“I’ve seen gradual, generational and geographical acceptance of the biopsychosocial model in workers’ comp,” said Pew, who has been advocating for adoption since as early as 2011. For him, the personalization of mental health and mental resilience encourages a focus on whole-person treatment. During the session, he will expand on this idea, as well as discuss why he believes this is the case.
“Where biopsychosocial is going to evolve to in 2021 and beyond is going to provide the most long-term excitement,” Lipsy added. “When we talk about anything behavioral health, we are not only touching on something that impacts everyone, we are talking about conditions that are the anthesis of what workers’ comp was built to address and has managed successfully for decades.”
So… What Comes Next?
With an eye on the future, the workers’ comp industry must keep abreast of the legal/regulatory changes coming its way.
“As with all of our other subjects, COVID-19 has made agility one of the key differentiators for business leaders. Those that can embrace the ‘new normal’ — there is no return to the ‘old normal’ — will thrive,” Pew said.
Looking forward, the comp industry must have an eye toward innovation in order to meet the needs of legal/regulatory changes. As one example, Pew said “the battle over employee classification, regardless of final decisions, will be an opportunity for innovation in work comp.”
Likewise, comp professionals wanting to keep in tune should continue to read and listen to their local government affairs and compliance liaisons.
“Lisa Anne, Mark and so many other incredibly sharp people are at the forefront of our industry in terms of helping shape the conversation and (eventually) the laws around what makes up the short- and long-term of workers’ compensation,” Lipsy said.
“The issues have a habit of changing or being cyclical, but being watchful of what legislative and regulatory activity is ongoing and participating in that activity is a great way for people to help drive our industry forward.”
Bickford agreed: “Get involved with what is happening in the states!” she emphatically said. “The topics we discuss in the session are all impactful.”

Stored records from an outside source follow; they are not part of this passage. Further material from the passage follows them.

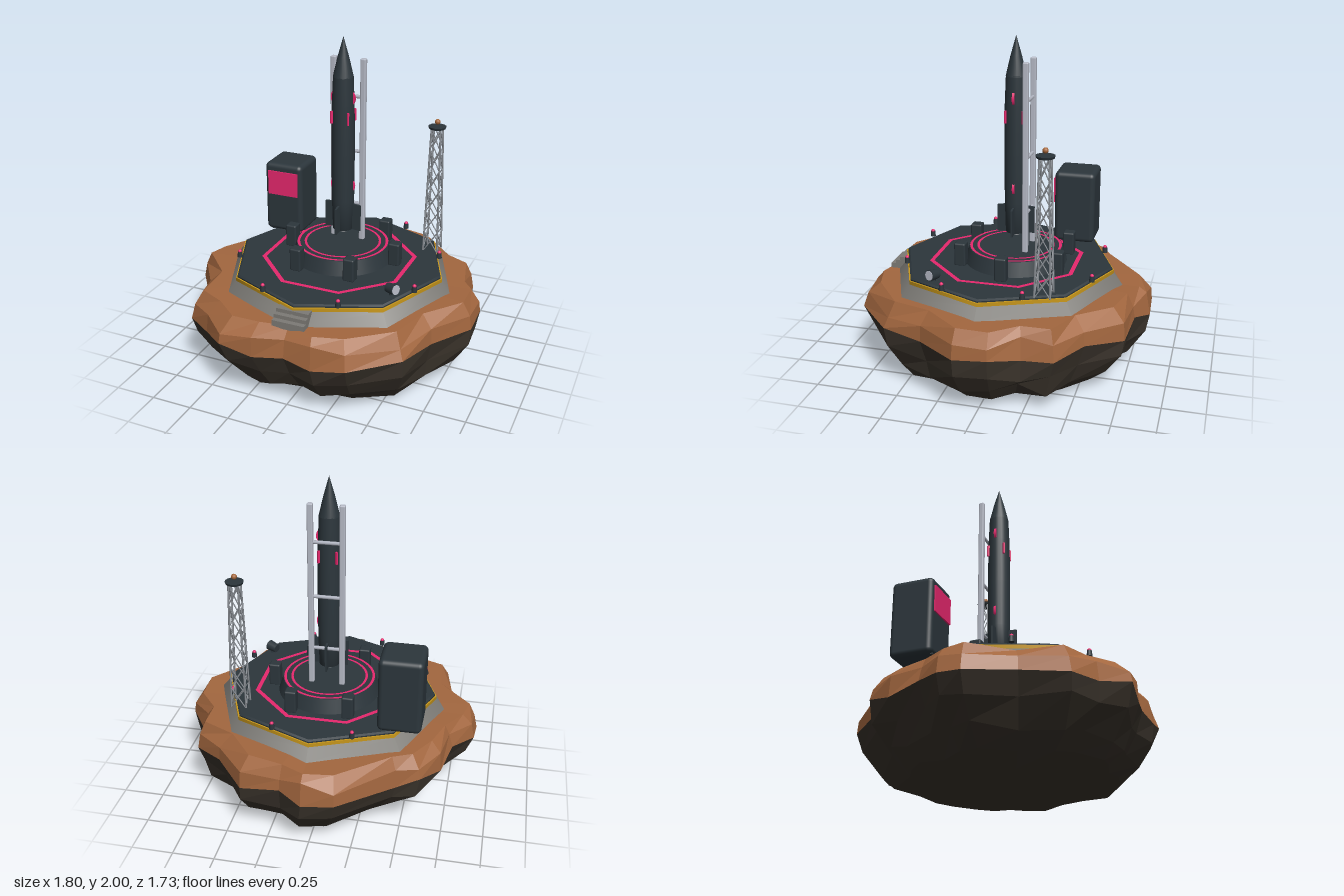
import * as THREE from 'three';
import { RoundedBoxGeometry } from 'three/addons/geometries/RoundedBoxGeometry.js';

const mat = (name, color) => Object.assign(new THREE.MeshStandardMaterial({ color }), { name });
const V = (x, y, z) => new THREE.Vector3(x, y, z);

export function createModel() {
  const root = new THREE.Group();
  root.name = 'launchSite';
  const dark = mat('darkPaint', 0x2c363c), pink = mat('pinkPaint', 0xe8286e);
  const soil = mat('brownRock', 0xa3673f), stone = mat('darkRock', 0x3b342c);
  const concrete = mat('concrete', 0x7d7b76), yellow = mat('yellowPaint', 0xcc9a1c);
  const light = mat('paleMetal', 0xb6bac6), metal = mat('greyMetal', 0x8c9197);
  const copper = mat('copperLamp', 0xa5673a);

  const add = (name, geo, m, x = 0, y = 0, z = 0, parent = root) => {
    const mesh = new THREE.Mesh(geo, m);
    mesh.name = name;
    mesh.position.set(x, y, z);
    parent.add(mesh);
    return mesh;
  };
  const rod = (name, a, b, r, m, parent = root) => {
    const d = b.clone().sub(a), mid = a.clone().add(b).multiplyScalar(0.5);
    const mesh = add(name, new THREE.CylinderGeometry(r, r, d.length(), 6), m, mid.x, mid.y, mid.z, parent);
    mesh.quaternion.setFromUnitVectors(V(0, 1, 0), d.normalize());
    return mesh;
  };

  // Floating rock: one plan outline, scaled and roughened level by level
  let seed = 11;
  const rnd = () => (seed = (seed * 16807) % 2147483647) / 2147483647 - 0.5;
  const outline = [
    [-0.17, -0.855], [0.02, -0.865], [0.16, -0.79], [0.40, -0.765], [0.585, -0.565], [0.765, -0.43],
    [0.78, -0.25], [0.90, -0.09], [0.90, 0.11], [0.735, 0.35], [0.65, 0.605], [0.40, 0.835],
    [0.195, 0.845], [0.02, 0.82], [-0.17, 0.845], [-0.37, 0.86], [-0.53, 0.725], [-0.69, 0.63],
    [-0.73, 0.365], [-0.90, 0.125], [-0.89, -0.01], [-0.77, -0.165], [-0.72, -0.36], [-0.615, -0.53],
    [-0.48, -0.575]];
  // scale, height, scale noise, height noise, shift in x
  const levels = [[0, 0.53, 0, 0, 0], [0.91, 0.525, 0.06, 0.01, 0], [0.98, 0.46, 0.03, 0.06, 0],
    [1, 0.36, 0, 0.05, 0], [0.955, 0.24, 0.06, 0.06, 0.015], [0.86, 0.125, 0.07, 0.05, 0.04],
    [0.74, 0.045, 0.06, 0.03, 0.06], [0.56, 0, 0.04, 0, 0.08], [0, 0, 0, 0, 0.08]];
  const rings = levels.map(([s, y, ns, ny, dx]) => outline.map(([x, z]) => {
    const k = s + rnd() * ns;
    return [x * k + dx, y + rnd() * ny, z * k];
  }));
  const loft = (list) => {
    const p = [], n = outline.length;
    for (let j = 0; j + 1 < list.length; j++) for (let i = 0; i < n; i++) {
      const k = (i + 1) % n, U = list[j], L = list[j + 1];
      if (U[i][0] !== U[k][0] || U[i][2] !== U[k][2]) p.push(...U[i], ...U[k], ...L[k]);
      if (L[i][0] !== L[k][0] || L[i][2] !== L[k][2]) p.push(...U[i], ...L[k], ...L[i]);
    }
    const g = new THREE.BufferGeometry();
    g.setAttribute('position', new THREE.Float32BufferAttribute(p, 3));
    g.computeVertexNormals();
    return g;
  };
  add('rockTop', loft(rings.slice(0, 4)), soil);
  add('rockUnderside', loft(rings.slice(3)), stone);

  // Octagonal platform
  const cx = 0.022, cz = 0.027, pz = -0.027;
  const octagon = (name, rt, rb, y0, y1, m) =>
    add(name, new THREE.CylinderGeometry(rt, rb, y1 - y0, 8), m, cx, (y0 + y1) / 2, cz);
  octagon('plinth', 0.662, 0.72, 0.52, 0.593, concrete);
  octagon('hazardEdge', 0.664, 0.664, 0.592, 0.614, yellow);
  octagon('deck', 0.655, 0.655, 0.6, 0.622, dark);
  octagon('deckTop', 0.643, 0.655, 0.622, 0.63, dark);
  const ring = (name, ri, ro, n, start, y, z) => {
    const g = new THREE.RingGeometry(ri, ro, n, 1, start);
    add(name, g.rotateX(-Math.PI / 2), pink, cx, y, z);
  };
  ring('deckMarking', 0.452, 0.48, 8, Math.PI / 8, 0.633, cz);

  // Steps up to the platform
  for (let i = 0; i < 3; i++) {
    const top = 0.553 + i * 0.023, z1 = 0.76 - i * 0.03;
    add('step', new THREE.BoxGeometry(0.2, top - 0.51, z1 - 0.62), concrete, cx, (top + 0.51) / 2, (z1 + 0.62) / 2);
  }

  // Edge lamps
  for (let i = 0; i < 8; i++) {
    const a = Math.PI / 8 + i * Math.PI / 4, x = cx + 0.617 * Math.cos(a), z = cz + 0.617 * Math.sin(a);
    add('lampBase', new THREE.CylinderGeometry(0.014, 0.017, 0.034, 10), dark, x, 0.644, z);
    add('lampDome', new THREE.SphereGeometry(0.012, 10, 8), pink, x, 0.663, z);
  }

  // Launch pedestal with rings and clamp blocks
  add('pedestal', new THREE.CylinderGeometry(0.286, 0.315, 0.09, 40), dark, cx, 0.672, pz);
  ring('outerPadRing', 0.266, 0.282, 48, 0, 0.72, pz);
  ring('innerPadRing', 0.223, 0.238, 48, 0, 0.72, pz);
  for (let i = 0; i < 6; i++) {
    const a = i * Math.PI / 3;
    add('clampBlock', new RoundedBoxGeometry(0.07, 0.145, 0.07, 2, 0.01), dark,
      cx + 0.345 * Math.cos(a), 0.697, pz + 0.345 * Math.sin(a));
  }

  // Rocket
  const rocket = new THREE.Group();
  rocket.name = 'rocket';
  rocket.position.set(cx, 0, pz);
  root.add(rocket);
  const profile = (pts) => new THREE.LatheGeometry(pts.map(([r, y]) => new THREE.Vector2(r, y)), 20);
  add('rocketBody', profile([[0, 0.81], [0.062, 0.81], [0.068, 1.0], [0.07, 1.3], [0.067, 1.6], [0.06, 1.77]]), dark, 0, 0, 0, rocket);
  add('noseCone', profile([[0.061, 1.765], [0.034, 1.88], [0, 2.0]]), dark, 0, 0, 0, rocket);
  add('nozzle', new THREE.CylinderGeometry(0.025, 0.036, 0.02, 16), dark, 0, 0.803, 0, rocket);
  const finShape = new THREE.Shape([[0.05, 0.81], [0.115, 0.805], [0.115, 0.972], [0.05, 0.98]].map((p) => new THREE.Vector2(...p)));
  for (let i = 0; i < 4; i++) {
    const g = new THREE.ExtrudeGeometry(finShape, { depth: 0.012, bevelEnabled: false });
    add('fin', g.translate(0, 0, -0.006), dark, 0, 0, 0, rocket).rotation.y = i * Math.PI / 2;
    const a = Math.PI / 4 + i * Math.PI / 2;
    add('bodyStripe', new THREE.BoxGeometry(0.024, 0.075, 0.0095), pink,
      0.069 * Math.cos(a), 1.528, -0.069 * Math.sin(a), rocket).rotation.y = a;
  }
  // Slim discs set edge-on into both flanks
  for (const s of [-1, 1]) for (const y of [1.64, 1.095]) {
    add('sideDisc', new THREE.CylinderGeometry(0.055, 0.055, 0.014, 28).rotateX(Math.PI / 2), pink, s * 0.022, y, 0, rocket);
  }

  // Service gantry behind the rocket
  for (const x of [-0.072, 0.116]) {
    add('gantryColumn', new RoundedBoxGeometry(0.034, 1.15, 0.034, 2, 0.008), light, x, 1.287, -0.108);
  }
  for (const y of [1.63, 1.29, 0.95]) rod('gantryRung', V(-0.072, y, -0.108), V(0.116, y, -0.108), 0.011, light);

  // Equipment cabinet
  add('cabinet', new RoundedBoxGeometry(0.258, 0.465, 0.258, 4, 0.03), dark, -0.468, 0.857, -0.316);
  add('cabinetPanel', new THREE.BoxGeometry(0.205, 0.16, 0.0095), pink, -0.467, 0.96, -0.183);

  // Lattice mast
  const mast = new THREE.Group();
  mast.name = 'latticeMast';
  mast.position.set(0.512, 0, -0.315);
  root.add(mast);
  const corner = (i, t) => {
    const h = 0.046 - 0.018 * t;
    return V(i % 4 === 0 || i % 4 === 3 ? h : -h, 0.625 + 0.81 * t, i % 4 < 2 ? h : -h);
  };
  const bays = 6;
  for (let i = 0; i < 4; i++) {
    rod('mastLeg', corner(i, 0), corner(i, 1), 0.0055, metal, mast);
    for (let j = 0; j < bays; j++) {
      const t0 = j / bays, t1 = (j + 1) / bays;
      rod('mastBrace', corner(i, t0), corner(i + 1, t1), 0.0035, metal, mast);
      rod('mastBrace', corner(i + 1, t0), corner(i, t1), 0.0035, metal, mast);
    }
  }
  add('mastPlatform', new THREE.CylinderGeometry(0.055, 0.05, 0.014, 12), dark, 0, 1.434, 0, mast);
  add('mastLamp', new THREE.SphereGeometry(0.017, 14, 10), copper, 0, 1.468, 0, mast);

  // Floodlight on the deck
  const flood = new THREE.Group();
  flood.name = 'floodlight';
  flood.position.set(0.485, 0.668, 0.35);
  flood.quaternion.setFromUnitVectors(V(0, 1, 0), V(0.88, 0.12, 0.42).normalize());
  root.add(flood);
  add('floodHousing', new THREE.CylinderGeometry(0.034, 0.028, 0.065, 16), dark, 0, 0, 0, flood);
  add('floodLens', new THREE.CylinderGeometry(0.029, 0.029, 0.006, 16), light, 0, 0.033, 0, flood);
  add('floodStand', new THREE.CylinderGeometry(0.012, 0.016, 0.035, 10), dark, 0.485, 0.643, 0.35);

  return root;
}
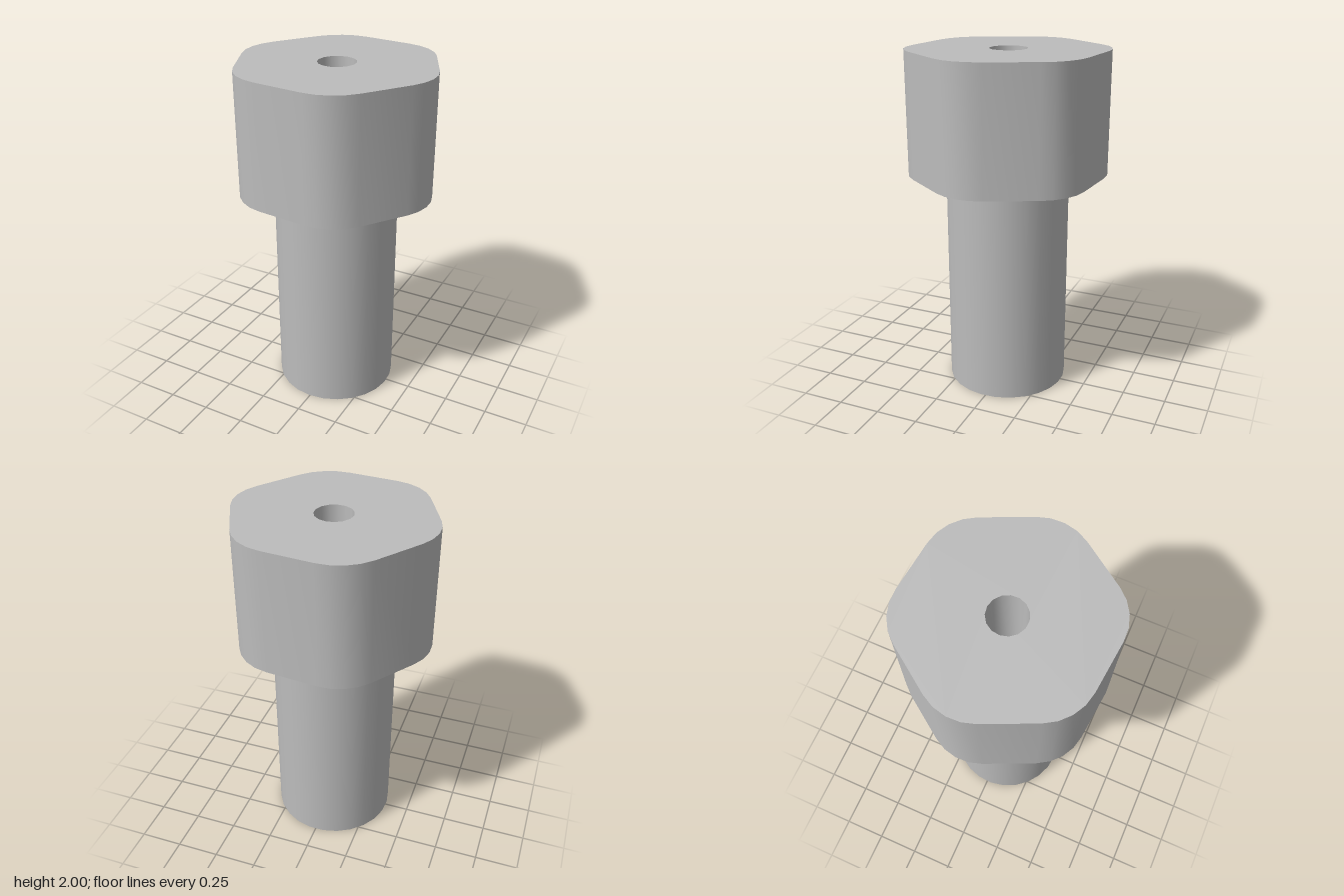
import * as THREE from 'three';
import { toCreasedNormals } from 'three/addons/utils/BufferGeometryUtils.js';

const TOP = 2, SHOULDER = 1.29;
const rad = THREE.MathUtils.degToRad;

// Points on an arc or circle in the x-z plane
function arc(cx, cz, r, startDeg, stepDeg, count) {
  return Array.from({ length: count }, (_, i) => {
    const a = rad(startDeg + i * stepDeg);
    return new THREE.Vector2(cx + r * Math.cos(a), cz + r * Math.sin(a));
  });
}

export function createModel() {
  const model = new THREE.Group();
  model.name = 'bolt';
  const steel = new THREE.MeshStandardMaterial({ color: 0xbcbcbc });
  steel.name = 'grey steel';

  // Head: slightly turned hexagon with large rounded corners and a centre bore
  const outline = [];
  for (let i = 0; i < 6; i++) {
    const deg = 5.5 + i * 60, a = rad(deg);
    outline.push(...arc(0.29 * Math.cos(a), 0.29 * Math.sin(a), 0.285, deg - 30, 15, 5));
  }
  const shape = new THREE.Shape(outline);
  shape.holes.push(new THREE.Path(arc(-0.002, -0.002, 0.108, -87, 24, 15)));
  const headGeometry = new THREE.ExtrudeGeometry(shape, { depth: TOP - SHOULDER, bevelEnabled: false });
  headGeometry.rotateX(Math.PI / 2);
  headGeometry.translate(0, TOP, 0);
  const head = new THREE.Mesh(toCreasedNormals(headGeometry, 0.6), steel);
  head.name = 'head';

  // Shaft: its top face closes the bottom of the bore
  const shaft = new THREE.Mesh(new THREE.CylinderGeometry(0.355, 0.355, SHOULDER, 25), steel);
  shaft.name = 'shaft';
  shaft.position.set(-0.004, SHOULDER / 2, 0.004);

  model.add(head, shaft);
  return model;
}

She anticipates attendees will leave this session with a better understanding of the explosive growth of telemedicine, as well as an understanding of recent developments in the pharmacy sector and the concurrent rise in the adoption of the biopsychosocial model. &